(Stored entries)
▼
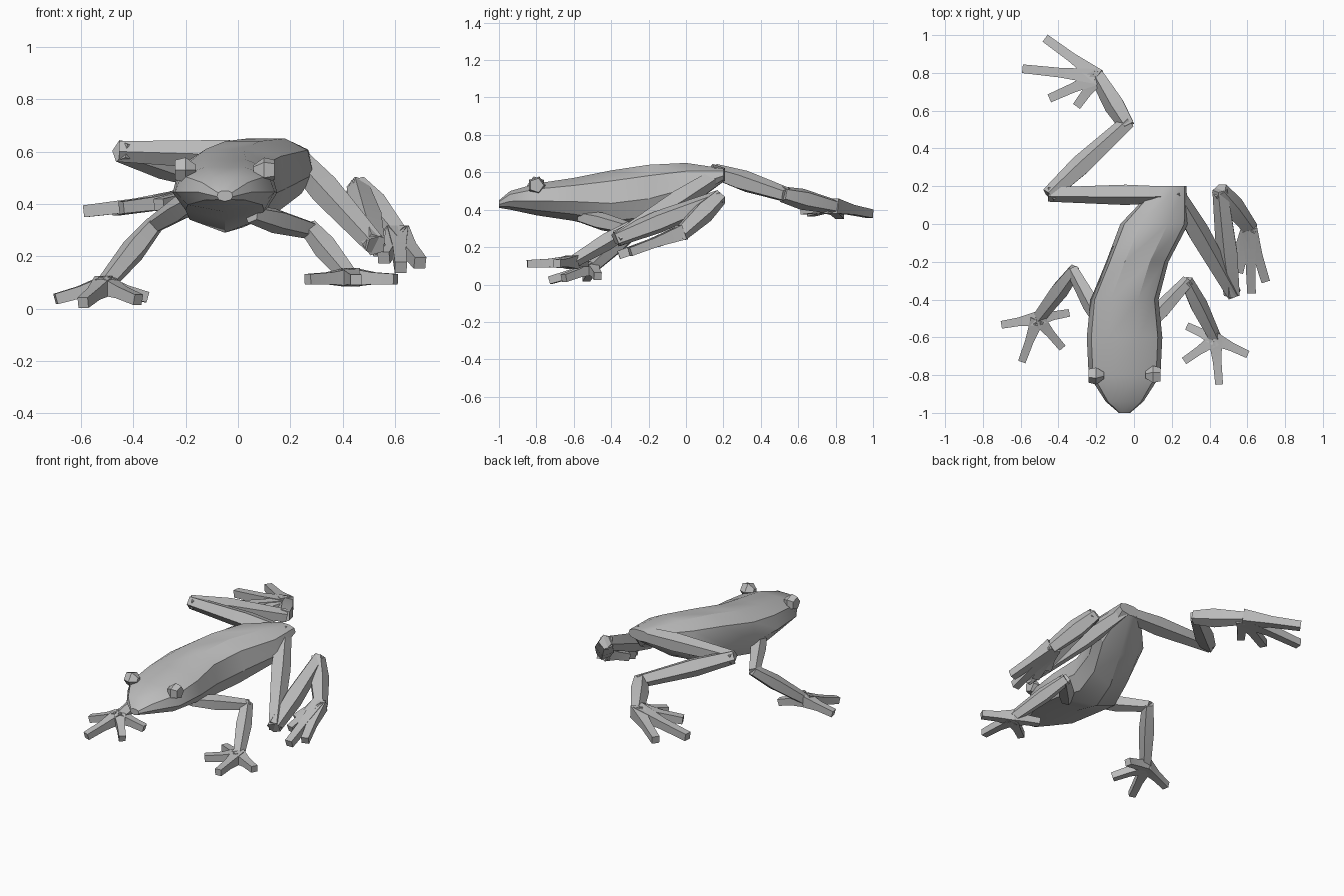
import bpy
import bmesh
import math
from mathutils import Vector

cube = bpy.data.objects.get("Cube")
if cube:
    bpy.data.objects.remove(cube)

shade = (0.5, 0.5, 0.5, 1)
grey = bpy.data.materials.new("plain grey")
grey.use_nodes = True
grey.diffuse_color = shade
grey.node_tree.nodes["Principled BSDF"].inputs["Base Color"].default_value = shade


def loft(mesh_builder, rings):
    """Skin a list of equal-sized point rings and cap both ends."""
    loops = [[mesh_builder.verts.new(point) for point in ring] for ring in rings]
    count = len(loops[0])
    for near, far in zip(loops, loops[1:]):
        for i in range(count):
            j = (i + 1) % count
            mesh_builder.faces.new((near[i], near[j], far[j], far[i]))
    mesh_builder.faces.new(loops[0][::-1])
    mesh_builder.faces.new(loops[-1])


def tube(mesh_builder, points, radii, sides):
    """Loft regular polygons along a nearly straight path."""
    along = (points[-1] - points[0]).normalized()
    across = along.cross(Vector((0, 0, 1))).normalized()
    upward = across.cross(along)
    turns = [math.tau * (k + 0.5) / sides for k in range(sides)]
    loft(mesh_builder, [[point + radius * (across * math.cos(turn) + upward * math.sin(turn))
                         for turn in turns] for point, radius in zip(points, radii)])


def finish(name, mesh_builder):
    """Turn the built geometry into a named, shaded object."""
    bmesh.ops.recalc_face_normals(mesh_builder, faces=mesh_builder.faces)
    mesh = bpy.data.meshes.new(name)
    mesh_builder.to_mesh(mesh)
    mesh_builder.free()
    mesh.materials.append(grey)
    part = bpy.data.objects.new(name, mesh)
    bpy.context.collection.objects.link(part)
    bpy.ops.object.select_all(action='DESELECT')
    part.select_set(True)
    bpy.context.view_layer.objects.active = part
    bpy.ops.object.shade_smooth_by_angle(angle=math.radians(32))


def limb(name, joints, thickness):
    """One bone per pair of joints, swelling at its middle, overlapping at the joints."""
    mesh_builder = bmesh.new()
    for start, end in zip(joints, joints[1:]):
        overlap = (end - start).normalized() * thickness / 3
        path = [start - overlap, start.lerp(end, 0.4), end + overlap]
        tube(mesh_builder, path, [thickness, thickness * 1.35, thickness * 0.95], 5)
    finish(name, mesh_builder)


def foot(name, palm, heading, spread, reaches, slope, width):
    """Blunt toes fanned out evenly from the palm, sloping downwards."""
    mesh_builder = bmesh.new()
    for toe, reach in enumerate(reaches):
        angle = math.radians(heading + spread * toe)
        tip = palm + reach * Vector((math.cos(angle), math.sin(angle), -slope))
        knuckle = palm.lerp(tip, 0.5)
        tube(mesh_builder, [palm, knuckle, tip], [width * 1.5, width * 0.95, width * 0.85], 4)
    finish(name, mesh_builder)


# Body: sections from the snout to the rump
lengthwise = [-1, -0.94, -0.8, -0.6, -0.4, -0.2, 0, 0.2]
half_widths = [0.03, 0.1, 0.19, 0.2, 0.18, 0.165, 0.18, 0.08]
bottoms = [0.41, 0.4, 0.37, 0.34, 0.29, 0.31, 0.4, 0.55]
tops = [0.45, 0.5, 0.54, 0.57, 0.61, 0.64, 0.65, 0.62]
flank = [(0.4, 1), (0.88, 0.68), (1, 0), (0.75, -0.65)]
outline = flank + [(0, -1)] + [(-across, height) for across, height in reversed(flank)]
sections = []
for y, width, bottom, top in zip(lengthwise, half_widths, bottoms, tops):
    centre = 0.45 * max(0, y + 0.35) - 0.05
    ridge = bottom + 0.45 * (top - bottom)
    sections.append([(centre + across * width, y,
                      ridge + height * (top - ridge if height > 0 else ridge - bottom))
                     for across, height in outline])
body = bmesh.new()
loft(body, sections)
finish("body", body)

# Eyes: faceted bumps on both sides of the head
for side, sign in (("right", -1), ("left", 1)):
    socket = Vector((sign * 0.15 - 0.05, -0.8, 0.53))
    outward = Vector((sign * 0.04, 0, 0))
    eye = bmesh.new()
    tube(eye, [socket - outward, socket, socket + outward], [0.02, 0.05, 0.04], 5)
    finish(side + "_eye", eye)

# Hind legs: the right one stretched back, the left one folded
toes = [0.86, 1, 0.7, 0.48]
hip = Vector((0.22, 0.16, 0.58))
right_heel = Vector((-0.19, 0.78, 0.42))
right_knee = Vector((-0.44, 0.16, 0.6))
right_ankle = Vector((-0.04, 0.53, 0.48))
limb("right_hind_leg", [hip, right_knee, right_ankle, right_heel], 0.044)
foot("right_hind_foot", right_heel, 144, 30, [toe * 0.4 for toe in toes], 0.12, 0.038)

left_heel = Vector((0.61, -0.02, 0.28))
left_knee = Vector((0.52, -0.36, 0.25))
left_ankle = Vector((0.46, 0.17, 0.46))
limb("left_hind_leg", [hip, left_knee, left_ankle, left_heel], 0.046)
foot("left_hind_foot", left_heel, -73, -15, [toe * 0.34 for toe in toes], 0.36, 0.038)

# Front legs: shoulder, elbow and wrist
fingers = [0.19, 0.24, 0.2, 0.165]
right_wrist = Vector((-0.51, -0.5, 0.09))
right_elbow = Vector((-0.32, -0.25, 0.32))
limb("right_arm", [Vector((-0.16, -0.54, 0.42)), right_elbow, right_wrist], 0.037)
foot("right_hand", right_wrist, 190, 60, fingers, 0.28, 0.034)

left_wrist = Vector((0.43, -0.61, 0.12))
left_elbow = Vector((0.28, -0.31, 0.3))
limb("left_arm", [Vector((0.06, -0.55, 0.36)), left_elbow, left_wrist], 0.037)
foot("left_hand", left_wrist, -25, -60, fingers, 0.04, 0.034)
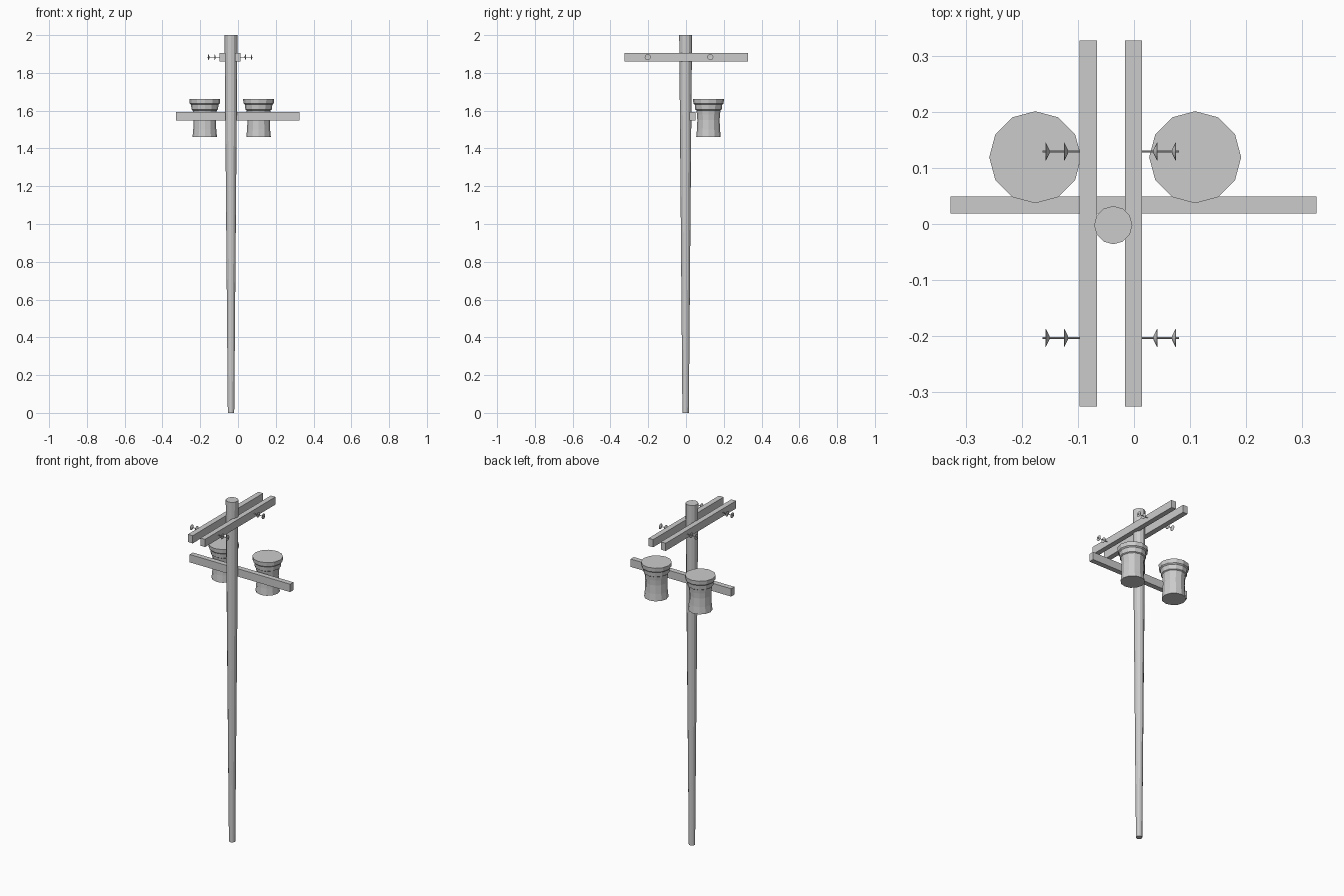
import bpy, bmesh
from math import sin, cos, pi

if "Cube" in bpy.data.objects:
    bpy.data.objects.remove(bpy.data.objects["Cube"])


def finish(bm, name):
    bmesh.ops.recalc_face_normals(bm, faces=bm.faces)
    me = bpy.data.meshes.new(name)
    bm.to_mesh(me)
    bm.free()
    ob = bpy.data.objects.new(name, me)
    bpy.context.collection.objects.link(ob)
    return ob


def lathe(name, profile, loc, sides=12, axis='z'):
    """Closed solid from (radius, height) rings, along z or x."""
    bm = bmesh.new()
    rings = []
    for r, h in profile:
        ring = []
        for i in range(sides):
            a, b = r * cos(2 * pi * i / sides), r * sin(2 * pi * i / sides)
            ring.append(bm.verts.new((a, b, h) if axis == 'z' else (h, a, b)))
        rings.append(ring)
    for lo, hi in zip(rings, rings[1:]):
        for i in range(sides):
            j = (i + 1) % sides
            bm.faces.new((lo[i], lo[j], hi[j], hi[i]))
    bm.faces.new(rings[0])
    bm.faces.new(rings[-1])
    ob = finish(bm, name)
    ob.location = loc
    return ob


def box(name, lo, hi):
    bm = bmesh.new()
    bmesh.ops.create_cube(bm, size=1)
    for v in bm.verts:
        v.co = [(a + b) / 2 + c * (b - a) for a, b, c in zip(lo, hi, v.co)]
    return finish(bm, name)


# Tapered pole, wider at the top
lathe("pole", [(0.017, 0), (0.034, 2)], (-0.037, -0.002, 0))

# Pair of upper crossarms and the lower transformer beam
box("upper_crossarm_left", (-0.097, -0.325, 1.86), (-0.066, 0.327, 1.905))
box("upper_crossarm_right", (-0.016, -0.325, 1.86), (0.014, 0.327, 1.905))
box("lower_crossarm", (-0.327, 0.019, 1.548), (0.325, 0.049, 1.594))

# Transformer cans with a stepped lid
can = [(0.065, 1.46), (0.061, 1.50), (0.059, 1.55), (0.061, 1.58), (0.064, 1.602),
       (0.070, 1.606), (0.073, 1.632), (0.080, 1.638), (0.082, 1.662)]
for side, x in (("left", -0.176), ("right", 0.109)):
    lathe("transformer_" + side, can, (x, 0.119, 0))

# Insulators: rod with two flared discs, pointing outward from each crossarm
for side, x, s in (("left", -0.097, -1), ("right", 0.014, 1)):
    for end, y in (("front", -0.203), ("back", 0.129)):
        lathe(f"insulator_rod_{side}_{end}", [(0.002, -0.005 * s), (0.002, 0.066 * s)],
              (x, y, 1.883), 8, 'x')
        for n, d in enumerate((0.028, 0.061)):
            lathe(f"insulator_disc_{side}_{end}_{n}",
                  [(0.004, (d - 0.007) * s), (0.016, (d - 0.001) * s),
                   (0.016, d * s), (0.003, (d - 0.001) * s)],
                  (x, y, 1.883), 12, 'x')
▲
Please reproduce, exactly as they appear above, the lines from the line containing "ob.location = loc" up to and including the line containing "[(0.004, (d - 0.007)".

    ob.location = loc
    return ob


def box(name, lo, hi):
    bm = bmesh.new()
    bmesh.ops.create_cube(bm, size=1)
    for v in bm.verts:
        v.co = [(a + b) / 2 + c * (b - a) for a, b, c in zip(lo, hi, v.co)]
    return finish(bm, name)


# Tapered pole, wider at the top
lathe("pole", [(0.017, 0), (0.034, 2)], (-0.037, -0.002, 0))

# Pair of upper crossarms and the lower transformer beam
box("upper_crossarm_left", (-0.097, -0.325, 1.86), (-0.066, 0.327, 1.905))
box("upper_crossarm_right", (-0.016, -0.325, 1.86), (0.014, 0.327, 1.905))
box("lower_crossarm", (-0.327, 0.019, 1.548), (0.325, 0.049, 1.594))

# Transformer cans with a stepped lid
can = [(0.065, 1.46), (0.061, 1.50), (0.059, 1.55), (0.061, 1.58), (0.064, 1.602),
       (0.070, 1.606), (0.073, 1.632), (0.080, 1.638), (0.082, 1.662)]
for side, x in (("left", -0.176), ("right", 0.109)):
    lathe("transformer_" + side, can, (x, 0.119, 0))

# Insulators: rod with two flared discs, pointing outward from each crossarm
for side, x, s in (("left", -0.097, -1), ("right", 0.014, 1)):
    for end, y in (("front", -0.203), ("back", 0.129)):
        lathe(f"insulator_rod_{side}_{end}", [(0.002, -0.005 * s), (0.002, 0.066 * s)],
              (x, y, 1.883), 8, 'x')
        for n, d in enumerate((0.028, 0.061)):
            lathe(f"insulator_disc_{side}_{end}_{n}",
                  [(0.004, (d - 0.007) * s), (0.016, (d - 0.001) * s),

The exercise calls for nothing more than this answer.